Write out all of the entries exactly as given.

RECORD EXCERPTS –
[Start of Attachment]
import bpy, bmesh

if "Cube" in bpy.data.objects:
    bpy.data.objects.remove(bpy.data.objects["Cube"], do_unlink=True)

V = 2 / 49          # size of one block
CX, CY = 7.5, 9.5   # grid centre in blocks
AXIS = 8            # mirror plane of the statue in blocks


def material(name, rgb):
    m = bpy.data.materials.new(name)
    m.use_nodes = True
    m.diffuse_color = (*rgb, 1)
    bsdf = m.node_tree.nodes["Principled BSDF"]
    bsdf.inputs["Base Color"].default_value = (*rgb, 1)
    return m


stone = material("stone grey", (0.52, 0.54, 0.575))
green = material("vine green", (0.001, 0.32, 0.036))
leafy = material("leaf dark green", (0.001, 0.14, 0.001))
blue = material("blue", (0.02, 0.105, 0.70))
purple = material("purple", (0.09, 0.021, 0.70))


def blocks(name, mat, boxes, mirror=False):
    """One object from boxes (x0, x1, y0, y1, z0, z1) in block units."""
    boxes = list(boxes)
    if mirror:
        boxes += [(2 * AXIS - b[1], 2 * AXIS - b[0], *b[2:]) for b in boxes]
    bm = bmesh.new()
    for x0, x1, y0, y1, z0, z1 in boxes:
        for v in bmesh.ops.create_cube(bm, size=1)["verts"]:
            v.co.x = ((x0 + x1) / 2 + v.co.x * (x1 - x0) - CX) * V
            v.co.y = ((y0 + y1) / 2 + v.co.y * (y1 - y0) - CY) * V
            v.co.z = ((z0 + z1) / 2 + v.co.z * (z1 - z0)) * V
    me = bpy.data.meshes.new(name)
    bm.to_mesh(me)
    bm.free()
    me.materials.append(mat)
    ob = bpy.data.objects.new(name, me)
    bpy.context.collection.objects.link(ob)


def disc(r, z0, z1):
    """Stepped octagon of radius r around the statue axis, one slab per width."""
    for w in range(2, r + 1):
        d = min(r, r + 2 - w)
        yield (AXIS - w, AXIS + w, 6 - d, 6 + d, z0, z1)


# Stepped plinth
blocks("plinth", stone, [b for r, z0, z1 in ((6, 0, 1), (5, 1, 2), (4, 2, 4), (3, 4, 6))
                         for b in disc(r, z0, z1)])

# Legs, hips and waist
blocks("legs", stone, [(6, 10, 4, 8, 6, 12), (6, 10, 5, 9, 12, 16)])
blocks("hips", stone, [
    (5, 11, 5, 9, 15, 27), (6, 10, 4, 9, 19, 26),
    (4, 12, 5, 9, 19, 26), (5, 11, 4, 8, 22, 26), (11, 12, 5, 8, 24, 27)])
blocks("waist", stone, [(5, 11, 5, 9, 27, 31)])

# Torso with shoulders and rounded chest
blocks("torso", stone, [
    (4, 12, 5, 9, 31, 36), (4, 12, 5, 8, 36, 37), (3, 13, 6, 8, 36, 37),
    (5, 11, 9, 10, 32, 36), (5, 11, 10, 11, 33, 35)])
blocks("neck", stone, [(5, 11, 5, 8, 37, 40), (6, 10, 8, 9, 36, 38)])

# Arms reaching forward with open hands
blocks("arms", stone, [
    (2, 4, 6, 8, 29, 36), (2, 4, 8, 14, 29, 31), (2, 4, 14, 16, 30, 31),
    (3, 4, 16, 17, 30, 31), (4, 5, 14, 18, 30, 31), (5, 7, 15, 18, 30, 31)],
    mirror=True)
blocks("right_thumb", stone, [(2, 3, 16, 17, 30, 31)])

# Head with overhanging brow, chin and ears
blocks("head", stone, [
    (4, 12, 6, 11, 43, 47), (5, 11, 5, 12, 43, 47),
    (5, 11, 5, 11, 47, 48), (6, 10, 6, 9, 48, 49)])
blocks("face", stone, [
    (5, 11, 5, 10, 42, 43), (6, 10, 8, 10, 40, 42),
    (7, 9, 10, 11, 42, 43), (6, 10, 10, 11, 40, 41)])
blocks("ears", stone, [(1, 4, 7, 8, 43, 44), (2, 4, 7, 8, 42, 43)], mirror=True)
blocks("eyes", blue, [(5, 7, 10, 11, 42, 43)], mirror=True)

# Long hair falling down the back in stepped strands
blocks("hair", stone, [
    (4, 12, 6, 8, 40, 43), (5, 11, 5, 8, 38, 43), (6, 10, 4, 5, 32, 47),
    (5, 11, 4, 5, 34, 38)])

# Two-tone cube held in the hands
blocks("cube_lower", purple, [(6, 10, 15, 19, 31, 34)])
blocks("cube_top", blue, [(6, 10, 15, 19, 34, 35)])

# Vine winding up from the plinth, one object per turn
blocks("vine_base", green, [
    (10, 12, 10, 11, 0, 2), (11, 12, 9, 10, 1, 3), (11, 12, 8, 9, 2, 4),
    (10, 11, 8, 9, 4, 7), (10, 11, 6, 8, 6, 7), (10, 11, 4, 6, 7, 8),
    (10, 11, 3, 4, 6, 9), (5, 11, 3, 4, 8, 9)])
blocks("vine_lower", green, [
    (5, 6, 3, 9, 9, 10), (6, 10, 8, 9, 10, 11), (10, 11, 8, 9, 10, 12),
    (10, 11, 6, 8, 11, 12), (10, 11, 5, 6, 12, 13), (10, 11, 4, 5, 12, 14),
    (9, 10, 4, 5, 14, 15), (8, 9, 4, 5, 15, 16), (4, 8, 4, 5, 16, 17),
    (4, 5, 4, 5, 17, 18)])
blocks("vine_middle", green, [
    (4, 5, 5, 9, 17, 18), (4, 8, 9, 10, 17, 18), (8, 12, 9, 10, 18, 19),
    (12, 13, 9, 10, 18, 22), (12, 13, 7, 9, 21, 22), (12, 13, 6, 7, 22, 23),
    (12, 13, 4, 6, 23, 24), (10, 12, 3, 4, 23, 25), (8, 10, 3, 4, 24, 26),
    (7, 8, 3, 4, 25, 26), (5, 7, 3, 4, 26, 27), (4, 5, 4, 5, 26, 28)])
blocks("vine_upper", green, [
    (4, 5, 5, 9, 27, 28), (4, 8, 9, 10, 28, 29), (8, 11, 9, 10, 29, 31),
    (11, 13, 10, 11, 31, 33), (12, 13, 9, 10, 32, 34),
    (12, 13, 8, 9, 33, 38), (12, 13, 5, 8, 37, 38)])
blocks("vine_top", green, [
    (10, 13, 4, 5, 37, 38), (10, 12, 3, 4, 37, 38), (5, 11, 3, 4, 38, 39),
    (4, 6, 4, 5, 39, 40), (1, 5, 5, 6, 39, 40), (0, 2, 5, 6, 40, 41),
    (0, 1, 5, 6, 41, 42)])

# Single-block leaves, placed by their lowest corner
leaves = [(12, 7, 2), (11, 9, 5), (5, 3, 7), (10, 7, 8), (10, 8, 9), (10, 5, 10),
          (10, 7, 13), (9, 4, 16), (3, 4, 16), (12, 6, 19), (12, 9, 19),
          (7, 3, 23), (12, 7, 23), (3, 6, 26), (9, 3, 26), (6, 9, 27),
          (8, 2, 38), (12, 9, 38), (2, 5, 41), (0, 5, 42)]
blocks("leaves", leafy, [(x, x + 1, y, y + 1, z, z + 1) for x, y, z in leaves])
[End of Attachment]
RESPONSE AREA –
import bpy, bmesh

if "Cube" in bpy.data.objects:
    bpy.data.objects.remove(bpy.data.objects["Cube"], do_unlink=True)

V = 2 / 49          # size of one block
CX, CY = 7.5, 9.5   # grid centre in blocks
AXIS = 8            # mirror plane of the statue in blocks


def material(name, rgb):
    m = bpy.data.materials.new(name)
    m.use_nodes = True
    m.diffuse_color = (*rgb, 1)
    bsdf = m.node_tree.nodes["Principled BSDF"]
    bsdf.inputs["Base Color"].default_value = (*rgb, 1)
    return m


stone = material("stone grey", (0.52, 0.54, 0.575))
green = material("vine green", (0.001, 0.32, 0.036))
leafy = material("leaf dark green", (0.001, 0.14, 0.001))
blue = material("blue", (0.02, 0.105, 0.70))
purple = material("purple", (0.09, 0.021, 0.70))


def blocks(name, mat, boxes, mirror=False):
    """One object from boxes (x0, x1, y0, y1, z0, z1) in block units."""
    boxes = list(boxes)
    if mirror:
        boxes += [(2 * AXIS - b[1], 2 * AXIS - b[0], *b[2:]) for b in boxes]
    bm = bmesh.new()
    for x0, x1, y0, y1, z0, z1 in boxes:
        for v in bmesh.ops.create_cube(bm, size=1)["verts"]:
            v.co.x = ((x0 + x1) / 2 + v.co.x * (x1 - x0) - CX) * V
            v.co.y = ((y0 + y1) / 2 + v.co.y * (y1 - y0) - CY) * V
            v.co.z = ((z0 + z1) / 2 + v.co.z * (z1 - z0)) * V
    me = bpy.data.meshes.new(name)
    bm.to_mesh(me)
    bm.free()
    me.materials.append(mat)
    ob = bpy.data.objects.new(name, me)
    bpy.context.collection.objects.link(ob)


def disc(r, z0, z1):
    """Stepped octagon of radius r around the statue axis, one slab per width."""
    for w in range(2, r + 1):
        d = min(r, r + 2 - w)
        yield (AXIS - w, AXIS + w, 6 - d, 6 + d, z0, z1)


# Stepped plinth
blocks("plinth", stone, [b for r, z0, z1 in ((6, 0, 1), (5, 1, 2), (4, 2, 4), (3, 4, 6))
                         for b in disc(r, z0, z1)])

# Legs, hips and waist
blocks("legs", stone, [(6, 10, 4, 8, 6, 12), (6, 10, 5, 9, 12, 16)])
blocks("hips", stone, [
    (5, 11, 5, 9, 15, 27), (6, 10, 4, 9, 19, 26),
    (4, 12, 5, 9, 19, 26), (5, 11, 4, 8, 22, 26), (11, 12, 5, 8, 24, 27)])
blocks("waist", stone, [(5, 11, 5, 9, 27, 31)])

# Torso with shoulders and rounded chest
blocks("torso", stone, [
    (4, 12, 5, 9, 31, 36), (4, 12, 5, 8, 36, 37), (3, 13, 6, 8, 36, 37),
    (5, 11, 9, 10, 32, 36), (5, 11, 10, 11, 33, 35)])
blocks("neck", stone, [(5, 11, 5, 8, 37, 40), (6, 10, 8, 9, 36, 38)])

# Arms reaching forward with open hands
blocks("arms", stone, [
    (2, 4, 6, 8, 29, 36), (2, 4, 8, 14, 29, 31), (2, 4, 14, 16, 30, 31),
    (3, 4, 16, 17, 30, 31), (4, 5, 14, 18, 30, 31), (5, 7, 15, 18, 30, 31)],
    mirror=True)
blocks("right_thumb", stone, [(2, 3, 16, 17, 30, 31)])

# Head with overhanging brow, chin and ears
blocks("head", stone, [
    (4, 12, 6, 11, 43, 47), (5, 11, 5, 12, 43, 47),
    (5, 11, 5, 11, 47, 48), (6, 10, 6, 9, 48, 49)])
blocks("face", stone, [
    (5, 11, 5, 10, 42, 43), (6, 10, 8, 10, 40, 42),
    (7, 9, 10, 11, 42, 43), (6, 10, 10, 11, 40, 41)])
blocks("ears", stone, [(1, 4, 7, 8, 43, 44), (2, 4, 7, 8, 42, 43)], mirror=True)
blocks("eyes", blue, [(5, 7, 10, 11, 42, 43)], mirror=True)

# Long hair falling down the back in stepped strands
blocks("hair", stone, [
    (4, 12, 6, 8, 40, 43), (5, 11, 5, 8, 38, 43), (6, 10, 4, 5, 32, 47),
    (5, 11, 4, 5, 34, 38)])

# Two-tone cube held in the hands
blocks("cube_lower", purple, [(6, 10, 15, 19, 31, 34)])
blocks("cube_top", blue, [(6, 10, 15, 19, 34, 35)])

# Vine winding up from the plinth, one object per turn
blocks("vine_base", green, [
    (10, 12, 10, 11, 0, 2), (11, 12, 9, 10, 1, 3), (11, 12, 8, 9, 2, 4),
    (10, 11, 8, 9, 4, 7), (10, 11, 6, 8, 6, 7), (10, 11, 4, 6, 7, 8),
    (10, 11, 3, 4, 6, 9), (5, 11, 3, 4, 8, 9)])
blocks("vine_lower", green, [
    (5, 6, 3, 9, 9, 10), (6, 10, 8, 9, 10, 11), (10, 11, 8, 9, 10, 12),
    (10, 11, 6, 8, 11, 12), (10, 11, 5, 6, 12, 13), (10, 11, 4, 5, 12, 14),
    (9, 10, 4, 5, 14, 15), (8, 9, 4, 5, 15, 16), (4, 8, 4, 5, 16, 17),
    (4, 5, 4, 5, 17, 18)])
blocks("vine_middle", green, [
    (4, 5, 5, 9, 17, 18), (4, 8, 9, 10, 17, 18), (8, 12, 9, 10, 18, 19),
    (12, 13, 9, 10, 18, 22), (12, 13, 7, 9, 21, 22), (12, 13, 6, 7, 22, 23),
    (12, 13, 4, 6, 23, 24), (10, 12, 3, 4, 23, 25), (8, 10, 3, 4, 24, 26),
    (7, 8, 3, 4, 25, 26), (5, 7, 3, 4, 26, 27), (4, 5, 4, 5, 26, 28)])
blocks("vine_upper", green, [
    (4, 5, 5, 9, 27, 28), (4, 8, 9, 10, 28, 29), (8, 11, 9, 10, 29, 31),
    (11, 13, 10, 11, 31, 33), (12, 13, 9, 10, 32, 34),
    (12, 13, 8, 9, 33, 38), (12, 13, 5, 8, 37, 38)])
blocks("vine_top", green, [
    (10, 13, 4, 5, 37, 38), (10, 12, 3, 4, 37, 38), (5, 11, 3, 4, 38, 39),
    (4, 6, 4, 5, 39, 40), (1, 5, 5, 6, 39, 40), (0, 2, 5, 6, 40, 41),
    (0, 1, 5, 6, 41, 42)])

# Single-block leaves, placed by their lowest corner
leaves = [(12, 7, 2), (11, 9, 5), (5, 3, 7), (10, 7, 8), (10, 8, 9), (10, 5, 10),
          (10, 7, 13), (9, 4, 16), (3, 4, 16), (12, 6, 19), (12, 9, 19),
          (7, 3, 23), (12, 7, 23), (3, 6, 26), (9, 3, 26), (6, 9, 27),
          (8, 2, 38), (12, 9, 38), (2, 5, 41), (0, 5, 42)]
blocks("leaves", leafy, [(x, x + 1, y, y + 1, z, z + 1) for x, y, z in leaves])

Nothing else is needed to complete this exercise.